== Assignment ==
Write out again, please, the records below from the first line to the line holding "for k in range(sides)])", inclusive, and nothing else.

(Stored data)
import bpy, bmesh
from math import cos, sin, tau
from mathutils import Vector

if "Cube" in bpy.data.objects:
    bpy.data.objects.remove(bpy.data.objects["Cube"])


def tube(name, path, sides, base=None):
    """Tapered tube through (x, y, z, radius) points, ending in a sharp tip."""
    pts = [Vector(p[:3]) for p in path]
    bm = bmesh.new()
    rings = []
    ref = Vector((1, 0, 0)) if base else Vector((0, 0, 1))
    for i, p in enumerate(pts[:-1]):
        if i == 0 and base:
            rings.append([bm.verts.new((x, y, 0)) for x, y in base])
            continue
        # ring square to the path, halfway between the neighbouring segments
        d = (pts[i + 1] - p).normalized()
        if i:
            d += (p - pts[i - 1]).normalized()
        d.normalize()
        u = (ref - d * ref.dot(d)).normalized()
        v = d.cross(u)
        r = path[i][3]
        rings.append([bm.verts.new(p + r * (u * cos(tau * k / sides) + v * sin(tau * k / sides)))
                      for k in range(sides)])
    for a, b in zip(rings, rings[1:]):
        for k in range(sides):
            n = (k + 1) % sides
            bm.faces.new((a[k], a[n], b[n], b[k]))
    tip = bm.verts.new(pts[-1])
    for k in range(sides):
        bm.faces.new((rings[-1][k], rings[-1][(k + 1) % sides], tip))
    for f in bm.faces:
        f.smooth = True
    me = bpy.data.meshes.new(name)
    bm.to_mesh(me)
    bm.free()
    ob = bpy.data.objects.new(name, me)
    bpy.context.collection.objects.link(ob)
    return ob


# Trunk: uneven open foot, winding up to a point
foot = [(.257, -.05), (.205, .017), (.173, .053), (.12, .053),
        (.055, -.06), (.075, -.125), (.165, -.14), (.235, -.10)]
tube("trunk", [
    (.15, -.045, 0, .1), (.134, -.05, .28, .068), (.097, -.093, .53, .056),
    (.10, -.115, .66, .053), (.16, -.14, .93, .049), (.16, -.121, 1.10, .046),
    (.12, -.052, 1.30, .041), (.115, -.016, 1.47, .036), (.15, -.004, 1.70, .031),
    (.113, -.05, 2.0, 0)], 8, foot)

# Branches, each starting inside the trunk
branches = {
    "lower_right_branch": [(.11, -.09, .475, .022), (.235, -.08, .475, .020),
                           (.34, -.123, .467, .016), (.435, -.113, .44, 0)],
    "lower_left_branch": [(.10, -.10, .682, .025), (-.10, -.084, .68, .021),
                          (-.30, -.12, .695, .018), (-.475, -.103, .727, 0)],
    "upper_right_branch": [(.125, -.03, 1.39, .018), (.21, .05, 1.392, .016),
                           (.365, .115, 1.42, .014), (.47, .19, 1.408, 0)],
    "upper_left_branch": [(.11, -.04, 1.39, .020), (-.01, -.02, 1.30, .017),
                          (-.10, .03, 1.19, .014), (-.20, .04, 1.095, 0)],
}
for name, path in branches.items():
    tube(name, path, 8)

== Written answer ==
import bpy, bmesh
from math import cos, sin, tau
from mathutils import Vector

if "Cube" in bpy.data.objects:
    bpy.data.objects.remove(bpy.data.objects["Cube"])


def tube(name, path, sides, base=None):
    """Tapered tube through (x, y, z, radius) points, ending in a sharp tip."""
    pts = [Vector(p[:3]) for p in path]
    bm = bmesh.new()
    rings = []
    ref = Vector((1, 0, 0)) if base else Vector((0, 0, 1))
    for i, p in enumerate(pts[:-1]):
        if i == 0 and base:
            rings.append([bm.verts.new((x, y, 0)) for x, y in base])
            continue
        # ring square to the path, halfway between the neighbouring segments
        d = (pts[i + 1] - p).normalized()
        if i:
            d += (p - pts[i - 1]).normalized()
        d.normalize()
        u = (ref - d * ref.dot(d)).normalized()
        v = d.cross(u)
        r = path[i][3]
        rings.append([bm.verts.new(p + r * (u * cos(tau * k / sides) + v * sin(tau * k / sides)))
                      for k in range(sides)])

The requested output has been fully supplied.